Connecticut Sun head coach and general manager Curt Miller is anxiously awaiting news about the WNBA’s upcoming 2020 season. He doesn’t have much more information than we do.
Miller and Amber Cox, the Sun’s vice president of Sports at Mohegan Sun, met with the media on Tuesday to discuss the 2020 WNBA season as the nation struggles to cope with the COVID-19 coronavirus pandemic.
The league announced on Monday that each team will play a 22-game season with action beginning in late July – 12 games shy of a normal 34-game campaign. All 12 WNBA teams will be in the IMG Academy in Bradenton, Fla., which will serve as a single site for training camp, games and housing.
Training camps begin in early July. The top eight teams will make the playoffs, which will be the same format as in previous seasons – single-elimination games for the first and second rounds and best-of-five series for the semifinals and championship rounds.
But, there won’t be a home court advantage for any team and there will be no fans in the building.
Still, Miller knows it will be good, competitive basketball. “Will it get competitive once the ball is tipped? Absolutely,” he said. “You see it in practice. You see it all the time with these guys. These guys are where they at (professional players in the WNBA) because they’re incredibly competitive. With no fans, the atmosphere will be different but they will be competitive with each other.”
No schedule has been released yet nor have all of the players committed to playing. The players have until June 25 to commit to the season, according to ESPN.com.
“We’re giving out players an opportunity to make that decision,” Miller said when asked which Sun players have committed to the 2020 season. “These are unprecedented times and a lot goes into each person’s individual decision. We anticipate most of our team will opt in.”
Miller is anxious and excited about the opportunity that sits before this year’s team. Two starters (Courtney Williams, Shekinna Stricklen) are gone from last year’s team that went to the WNBA finals for the first time since 2005 before losing to the Washington Mystics in a winner-take-all game five.
But the Sun return second team All-WNBA forward Jonquel Jones, who had a breakout season last summer, All-Star forward Alyssa Thomas and veteran guard Jasmine Thomas, who will be playing in her tenth year in the league and her sixth with Connecticut.
In February, the Sun gave up three first round draft picks to acquire three-time WNBA All-Star and two-time champion DeWanna Bonner of Phoenix. Connecticut also picked up All-Star guard Briann January from Phoenix and three-point shooting specialist Kaleena Mosqueda Lewis, the former UConn All-American, from Seattle in separate deals.
“I’m excited with our core group that is back and we’re excited about the addition of our championship pieces (Bonner, January, Mosqueda-Lewis),” Miller said. “All three have won championships at the WNBA level. They’re all veterans and they all bring a championship pedigree to our locker room.

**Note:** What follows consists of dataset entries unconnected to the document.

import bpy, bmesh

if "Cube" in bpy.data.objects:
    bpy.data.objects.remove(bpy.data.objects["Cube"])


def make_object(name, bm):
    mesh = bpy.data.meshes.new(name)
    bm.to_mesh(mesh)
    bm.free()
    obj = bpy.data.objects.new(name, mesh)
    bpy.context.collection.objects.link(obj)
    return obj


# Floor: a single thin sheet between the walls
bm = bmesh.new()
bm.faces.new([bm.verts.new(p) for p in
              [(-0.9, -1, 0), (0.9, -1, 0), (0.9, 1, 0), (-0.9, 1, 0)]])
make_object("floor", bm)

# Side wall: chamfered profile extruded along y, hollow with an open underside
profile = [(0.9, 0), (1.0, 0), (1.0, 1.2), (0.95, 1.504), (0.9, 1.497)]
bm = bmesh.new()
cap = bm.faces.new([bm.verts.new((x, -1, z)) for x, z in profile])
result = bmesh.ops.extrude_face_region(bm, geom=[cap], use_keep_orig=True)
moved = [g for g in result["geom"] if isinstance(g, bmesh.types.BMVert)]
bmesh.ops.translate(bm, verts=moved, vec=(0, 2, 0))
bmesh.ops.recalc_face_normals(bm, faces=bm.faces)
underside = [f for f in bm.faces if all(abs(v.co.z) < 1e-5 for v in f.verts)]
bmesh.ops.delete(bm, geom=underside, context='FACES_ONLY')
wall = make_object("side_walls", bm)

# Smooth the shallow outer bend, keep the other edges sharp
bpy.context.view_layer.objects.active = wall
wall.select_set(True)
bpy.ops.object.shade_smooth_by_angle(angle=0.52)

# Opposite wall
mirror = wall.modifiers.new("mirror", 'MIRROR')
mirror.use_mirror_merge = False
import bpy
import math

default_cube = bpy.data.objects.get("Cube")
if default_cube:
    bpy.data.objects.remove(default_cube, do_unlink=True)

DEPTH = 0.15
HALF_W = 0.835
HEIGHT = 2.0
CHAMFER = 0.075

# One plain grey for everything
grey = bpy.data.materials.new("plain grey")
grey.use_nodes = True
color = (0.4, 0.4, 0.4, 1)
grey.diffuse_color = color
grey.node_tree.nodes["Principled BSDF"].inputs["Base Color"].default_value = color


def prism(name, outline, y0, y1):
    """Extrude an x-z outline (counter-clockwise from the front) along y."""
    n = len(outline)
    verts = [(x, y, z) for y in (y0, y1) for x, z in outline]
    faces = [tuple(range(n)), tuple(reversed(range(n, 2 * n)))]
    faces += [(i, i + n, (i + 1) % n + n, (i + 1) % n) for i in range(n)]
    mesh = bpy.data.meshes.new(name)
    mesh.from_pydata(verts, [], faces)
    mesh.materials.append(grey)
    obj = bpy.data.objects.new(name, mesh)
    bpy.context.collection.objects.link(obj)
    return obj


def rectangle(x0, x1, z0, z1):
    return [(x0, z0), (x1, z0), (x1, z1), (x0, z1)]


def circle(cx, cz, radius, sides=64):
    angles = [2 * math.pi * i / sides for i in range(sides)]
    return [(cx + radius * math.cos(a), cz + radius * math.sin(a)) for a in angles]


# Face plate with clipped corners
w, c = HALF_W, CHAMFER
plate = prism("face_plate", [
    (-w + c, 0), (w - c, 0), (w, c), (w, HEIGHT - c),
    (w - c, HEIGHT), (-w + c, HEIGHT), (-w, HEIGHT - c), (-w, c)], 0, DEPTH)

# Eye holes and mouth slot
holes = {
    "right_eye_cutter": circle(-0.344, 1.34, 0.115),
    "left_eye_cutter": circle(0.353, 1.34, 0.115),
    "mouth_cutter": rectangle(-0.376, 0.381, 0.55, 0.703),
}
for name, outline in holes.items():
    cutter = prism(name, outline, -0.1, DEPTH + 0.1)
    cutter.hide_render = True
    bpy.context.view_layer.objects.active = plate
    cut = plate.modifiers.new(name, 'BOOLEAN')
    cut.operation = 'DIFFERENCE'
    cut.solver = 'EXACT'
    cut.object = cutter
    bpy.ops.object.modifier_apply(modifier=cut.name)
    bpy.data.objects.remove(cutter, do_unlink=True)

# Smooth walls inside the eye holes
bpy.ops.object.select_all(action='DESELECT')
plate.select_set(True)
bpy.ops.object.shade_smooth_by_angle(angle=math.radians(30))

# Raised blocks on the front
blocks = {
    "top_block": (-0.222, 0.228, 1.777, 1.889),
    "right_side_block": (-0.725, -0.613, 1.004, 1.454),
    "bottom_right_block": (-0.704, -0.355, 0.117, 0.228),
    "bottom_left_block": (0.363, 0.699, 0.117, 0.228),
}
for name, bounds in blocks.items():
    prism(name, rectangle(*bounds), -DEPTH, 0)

“You don’t truly know how it will work until you get on that practice floor. This training camp in Florida will be very important. Like so many teams in the league, we have new pieces to blend in with our core group. I can’t wait to (be with) them in person because I feel there is a great energy amongst them.”
“The top priority continues to be the health and safety of players and staff, and the league is working with medical specialists, public health experts, and government officials on a comprehensive set of guidelines to ensure that appropriate medical protocols and protections are in place,“ WNBA commissioner Cathy Engelbert said in a statement. “Due to the fluid situation resulting from the pandemic, the league and players will continue to review the appropriate health and safety protocols and make necessary changes to the plan prior to arriving on site for the start of training camp and throughout the season.”
Cox said that she anticipates that every Sun game will be available for broadcast on some network. The league has national television contracts with ESPN and CBS Sports Network. Cox said she is optimistic that New England Sports Network (NESN) will pick up any games that are not shown on the national networks but nothing has been finalized.
The team is also working on new initiatives to connect season ticket holders and fans to the team, which will be in Florida for the entire season.
“Some of the best innovations are born out of these times,” Cox said. “We have such a loyal fan base. They all just want to be a part of it, which is wonderful. This has put us in a position to think outside of the box.”
Despite playing a shortened season, the players will get their full salaries and benefits. “Despite the disruption caused by the global pandemic to our 2020 season, the WNBA and its Board of Governors believe strongly in supporting and valuing the elite women athletes who play in the WNBA,” Engelbert said.